### Task details
Print the listing exactly as it stands, and skip any pictures in it.

### Data for processing
+++

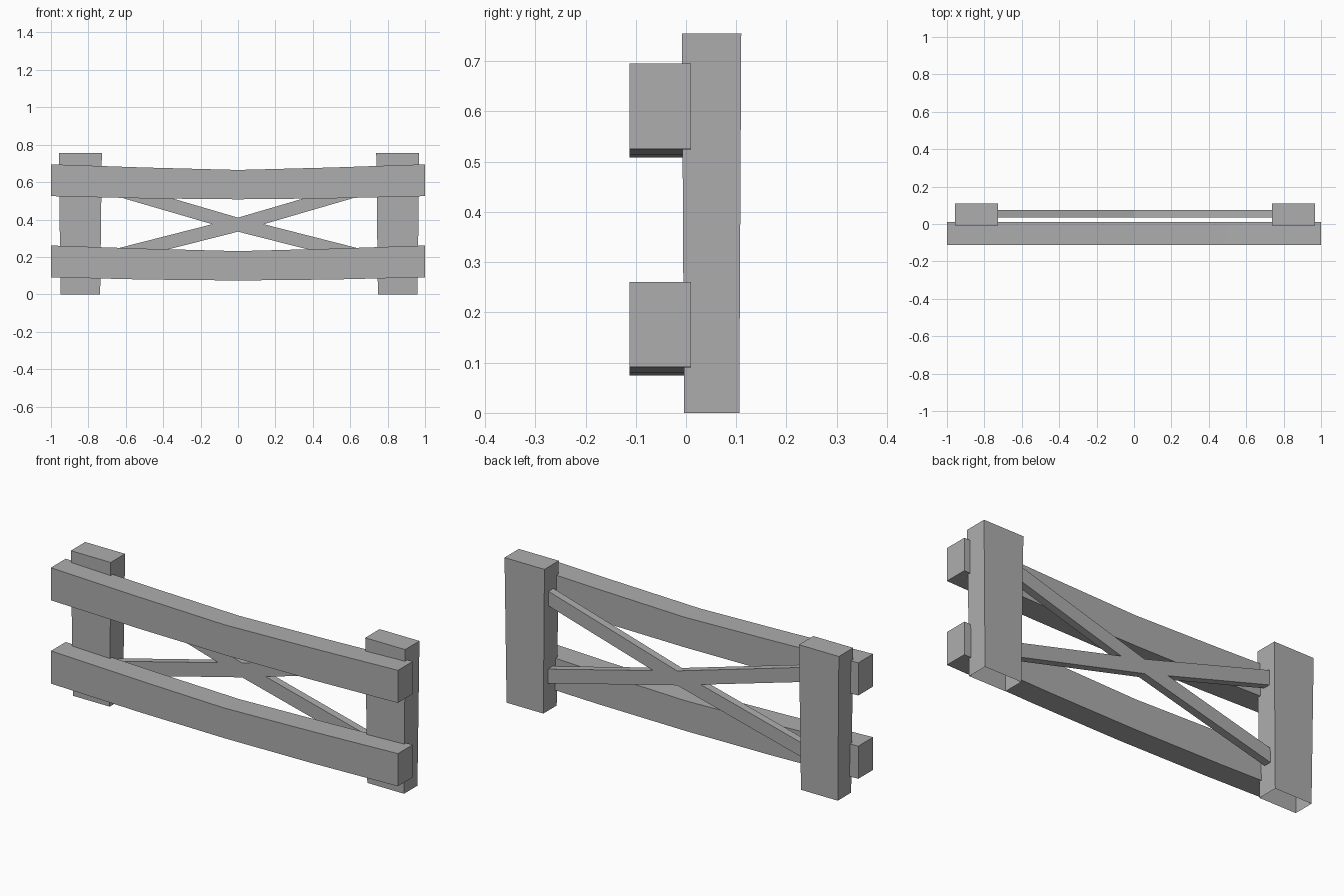
import bpy
import bmesh

cube = bpy.data.objects.get("Cube")
if cube:
    bpy.data.objects.remove(cube, do_unlink=True)

grey = bpy.data.materials.new("weathered_grey")
grey.use_nodes = True
grey.diffuse_color = (0.42, 0.42, 0.42, 1)
grey.node_tree.nodes["Principled BSDF"].inputs["Base Color"].default_value = grey.diffuse_color


def finish(bm, name):
    bmesh.ops.recalc_face_normals(bm, faces=bm.faces)
    mesh = bpy.data.meshes.new(name)
    bm.to_mesh(mesh)
    bm.free()
    mesh.materials.append(grey)
    obj = bpy.data.objects.new(name, mesh)
    bpy.context.collection.objects.link(obj)
    return obj


def beam(name, path, y0, y1):
    """Sweep a box section along x; path holds (x, bottom, top)."""
    bm = bmesh.new()
    rings = [[bm.verts.new(p) for p in ((x, y0, lo), (x, y1, lo), (x, y1, hi), (x, y0, hi))]
             for x, lo, hi in path]
    for a, b in zip(rings, rings[1:]):
        for i in range(4):
            j = (i + 1) % 4
            bm.faces.new((a[i], a[j], b[j], b[i]))
    bm.faces.new(rings[0])
    bm.faces.new(rings[-1])
    return finish(bm, name)


def post(name, x):
    """Post that widens slightly upward, open underneath."""
    bm = bmesh.new()
    bmesh.ops.create_cube(bm, size=2)
    for v in bm.verts:
        top = v.co.z > 0
        v.co.x = x + v.co.x * (0.115 if top else 0.106)
        v.co.y = 0.051 + v.co.y * (0.059 if top else 0.055)
        v.co.z = 0.755 if top else 0
    bm.faces.ensure_lookup_table()
    base = [f for f in bm.faces if all(v.co.z == 0 for v in f.verts)]
    bmesh.ops.delete(bm, geom=base, context='FACES_ONLY')
    return finish(bm, name)


# Uprights
post("right_post", -0.843)
post("left_post", 0.854)

# Sagging rails
for name, low, high in (("upper_rail", 0.525, 0.695), ("lower_rail", 0.091, 0.261)):
    sag = ((-1, 0, 0), (-0.5, 0.012, 0.017), (0, 0.017, 0.03), (0.5, 0.012, 0.017), (1, 0, 0))
    beam(name, [(x, low - b, high - t) for x, b, t in sag], -0.112, 0.01)

# Crossed braces, bent slightly where they meet
for name, s in (("falling_brace", 1), ("rising_brace", -1)):
    path = [(-0.745 * s, 0.552, 0.628), (0, 0.335, 0.41), (0.745 * s, 0.146, 0.22)]
    beam(name, path, 0.034, 0.074)
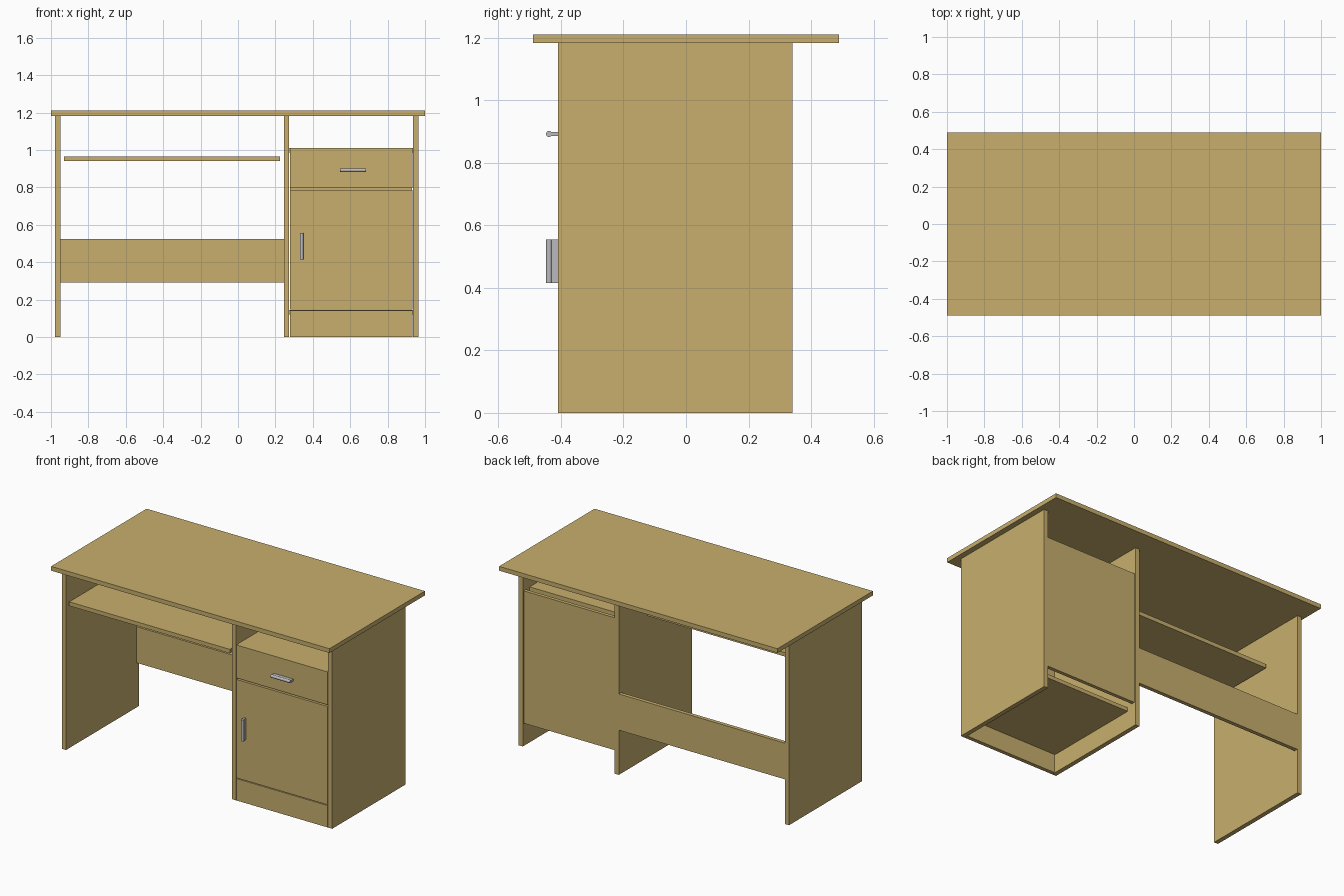
import bpy, math
from mathutils import Matrix

if "Cube" in bpy.data.objects:
    bpy.data.objects.remove(bpy.data.objects["Cube"])


def material(name, rgb):
    m = bpy.data.materials.new(name)
    m.diffuse_color = (*rgb, 1)
    m.use_nodes = True
    m.node_tree.nodes["Principled BSDF"].inputs["Base Color"].default_value = m.diffuse_color
    return m


WOOD = material("light wood", (0.58, 0.43, 0.155))
METAL = material("grey metal", (0.50, 0.50, 0.53))


def box(name, x, y, z, mat=WOOD):
    """Box from (min, max) ranges on each axis."""
    bpy.ops.mesh.primitive_cube_add(size=1)
    ob = bpy.context.object
    ob.name = name
    mid = [(r[0] + r[1]) / 2 for r in (x, y, z)]
    size = [r[1] - r[0] for r in (x, y, z)]
    ob.data.transform(Matrix.Translation(mid) @ Matrix.Diagonal((*size, 1)))
    ob.data.materials.append(mat)
    return ob


def handle(name, cx, cz, vertical):
    """Thin plate standing off the front with a round rod along its edge."""
    half, t = 0.07, 0.006
    dx, dz = (t, half) if vertical else (half, t)
    box(name + "_plate", (cx - dx, cx + dx), (-0.434, -0.408), (cz - dz, cz + dz), METAL)
    bpy.ops.mesh.primitive_cylinder_add(
        vertices=12, radius=0.0098, depth=2 * half, location=(cx, -0.438, cz),
        rotation=(0, 0 if vertical else math.pi / 2, 0))
    rod = bpy.context.object
    rod.name = name + "_rod"
    rod.data.materials.append(METAL)
    bpy.ops.object.shade_smooth_by_angle(angle=math.radians(40))


FRONT, BACK = -0.41, 0.34

# Desk top and the three upright panels
box("desk_top", (-1, 1), (-0.49, 0.49), (1.182, 1.21))
for name, x0 in (("left_side", -0.978), ("divider", 0.245), ("right_side", 0.935)):
    box(name, (x0, x0 + 0.029), (FRONT, BACK), (0, 1.182))

# Leg space: sliding tray and rear modesty panel
box("keyboard_tray", (-0.93, 0.225), (-0.405, 0.08), (0.94, 0.966))
box("modesty_panel", (-0.949, 0.245), (BACK - 0.026, BACK - 0.001), (0.29, 0.525))

# Cabinet carcass
CAB = (0.274, 0.935)
for name, z0 in (("cabinet_bottom", 0.12), ("cabinet_top", 0.985)):
    box(name, CAB, (-0.386, 0.27), (z0, z0 + 0.025))
box("cabinet_back", (0.278, 0.931), (0.312, 0.335), (0.15, 1.01))

# Cabinet fronts
FACE = (0.277, 0.932)
for name, z in (("kick_board", (0, 0.142)), ("cabinet_door", (0.147, 0.786)),
                ("drawer_front", (0.796, 1.01))):
    box(name, FACE, (FRONT, -0.385), z)

# Handles
handle("drawer_handle", 0.615, 0.892, False)
handle("door_handle", 0.34, 0.485, True)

+++

### Solution for this problem
import bpy
import bmesh

cube = bpy.data.objects.get("Cube")
if cube:
    bpy.data.objects.remove(cube, do_unlink=True)

grey = bpy.data.materials.new("weathered_grey")
grey.use_nodes = True
grey.diffuse_color = (0.42, 0.42, 0.42, 1)
grey.node_tree.nodes["Principled BSDF"].inputs["Base Color"].default_value = grey.diffuse_color


def finish(bm, name):
    bmesh.ops.recalc_face_normals(bm, faces=bm.faces)
    mesh = bpy.data.meshes.new(name)
    bm.to_mesh(mesh)
    bm.free()
    mesh.materials.append(grey)
    obj = bpy.data.objects.new(name, mesh)
    bpy.context.collection.objects.link(obj)
    return obj


def beam(name, path, y0, y1):
    """Sweep a box section along x; path holds (x, bottom, top)."""
    bm = bmesh.new()
    rings = [[bm.verts.new(p) for p in ((x, y0, lo), (x, y1, lo), (x, y1, hi), (x, y0, hi))]
             for x, lo, hi in path]
    for a, b in zip(rings, rings[1:]):
        for i in range(4):
            j = (i + 1) % 4
            bm.faces.new((a[i], a[j], b[j], b[i]))
    bm.faces.new(rings[0])
    bm.faces.new(rings[-1])
    return finish(bm, name)


def post(name, x):
    """Post that widens slightly upward, open underneath."""
    bm = bmesh.new()
    bmesh.ops.create_cube(bm, size=2)
    for v in bm.verts:
        top = v.co.z > 0
        v.co.x = x + v.co.x * (0.115 if top else 0.106)
        v.co.y = 0.051 + v.co.y * (0.059 if top else 0.055)
        v.co.z = 0.755 if top else 0
    bm.faces.ensure_lookup_table()
    base = [f for f in bm.faces if all(v.co.z == 0 for v in f.verts)]
    bmesh.ops.delete(bm, geom=base, context='FACES_ONLY')
    return finish(bm, name)


# Uprights
post("right_post", -0.843)
post("left_post", 0.854)

# Sagging rails
for name, low, high in (("upper_rail", 0.525, 0.695), ("lower_rail", 0.091, 0.261)):
    sag = ((-1, 0, 0), (-0.5, 0.012, 0.017), (0, 0.017, 0.03), (0.5, 0.012, 0.017), (1, 0, 0))
    beam(name, [(x, low - b, high - t) for x, b, t in sag], -0.112, 0.01)

# Crossed braces, bent slightly where they meet
for name, s in (("falling_brace", 1), ("rising_brace", -1)):
    path = [(-0.745 * s, 0.552, 0.628), (0, 0.335, 0.41), (0.745 * s, 0.146, 0.22)]
    beam(name, path, 0.034, 0.074)
import bpy, math
from mathutils import Matrix

if "Cube" in bpy.data.objects:
    bpy.data.objects.remove(bpy.data.objects["Cube"])


def material(name, rgb):
    m = bpy.data.materials.new(name)
    m.diffuse_color = (*rgb, 1)
    m.use_nodes = True
    m.node_tree.nodes["Principled BSDF"].inputs["Base Color"].default_value = m.diffuse_color
    return m


WOOD = material("light wood", (0.58, 0.43, 0.155))
METAL = material("grey metal", (0.50, 0.50, 0.53))


def box(name, x, y, z, mat=WOOD):
    """Box from (min, max) ranges on each axis."""
    bpy.ops.mesh.primitive_cube_add(size=1)
    ob = bpy.context.object
    ob.name = name
    mid = [(r[0] + r[1]) / 2 for r in (x, y, z)]
    size = [r[1] - r[0] for r in (x, y, z)]
    ob.data.transform(Matrix.Translation(mid) @ Matrix.Diagonal((*size, 1)))
    ob.data.materials.append(mat)
    return ob


def handle(name, cx, cz, vertical):
    """Thin plate standing off the front with a round rod along its edge."""
    half, t = 0.07, 0.006
    dx, dz = (t, half) if vertical else (half, t)
    box(name + "_plate", (cx - dx, cx + dx), (-0.434, -0.408), (cz - dz, cz + dz), METAL)
    bpy.ops.mesh.primitive_cylinder_add(
        vertices=12, radius=0.0098, depth=2 * half, location=(cx, -0.438, cz),
        rotation=(0, 0 if vertical else math.pi / 2, 0))
    rod = bpy.context.object
    rod.name = name + "_rod"
    rod.data.materials.append(METAL)
    bpy.ops.object.shade_smooth_by_angle(angle=math.radians(40))


FRONT, BACK = -0.41, 0.34

# Desk top and the three upright panels
box("desk_top", (-1, 1), (-0.49, 0.49), (1.182, 1.21))
for name, x0 in (("left_side", -0.978), ("divider", 0.245), ("right_side", 0.935)):
    box(name, (x0, x0 + 0.029), (FRONT, BACK), (0, 1.182))

# Leg space: sliding tray and rear modesty panel
box("keyboard_tray", (-0.93, 0.225), (-0.405, 0.08), (0.94, 0.966))
box("modesty_panel", (-0.949, 0.245), (BACK - 0.026, BACK - 0.001), (0.29, 0.525))

# Cabinet carcass
CAB = (0.274, 0.935)
for name, z0 in (("cabinet_bottom", 0.12), ("cabinet_top", 0.985)):
    box(name, CAB, (-0.386, 0.27), (z0, z0 + 0.025))
box("cabinet_back", (0.278, 0.931), (0.312, 0.335), (0.15, 1.01))

# Cabinet fronts
FACE = (0.277, 0.932)
for name, z in (("kick_board", (0, 0.142)), ("cabinet_door", (0.147, 0.786)),
                ("drawer_front", (0.796, 1.01))):
    box(name, FACE, (FRONT, -0.385), z)

# Handles
handle("drawer_handle", 0.615, 0.892, False)
handle("door_handle", 0.34, 0.485, True)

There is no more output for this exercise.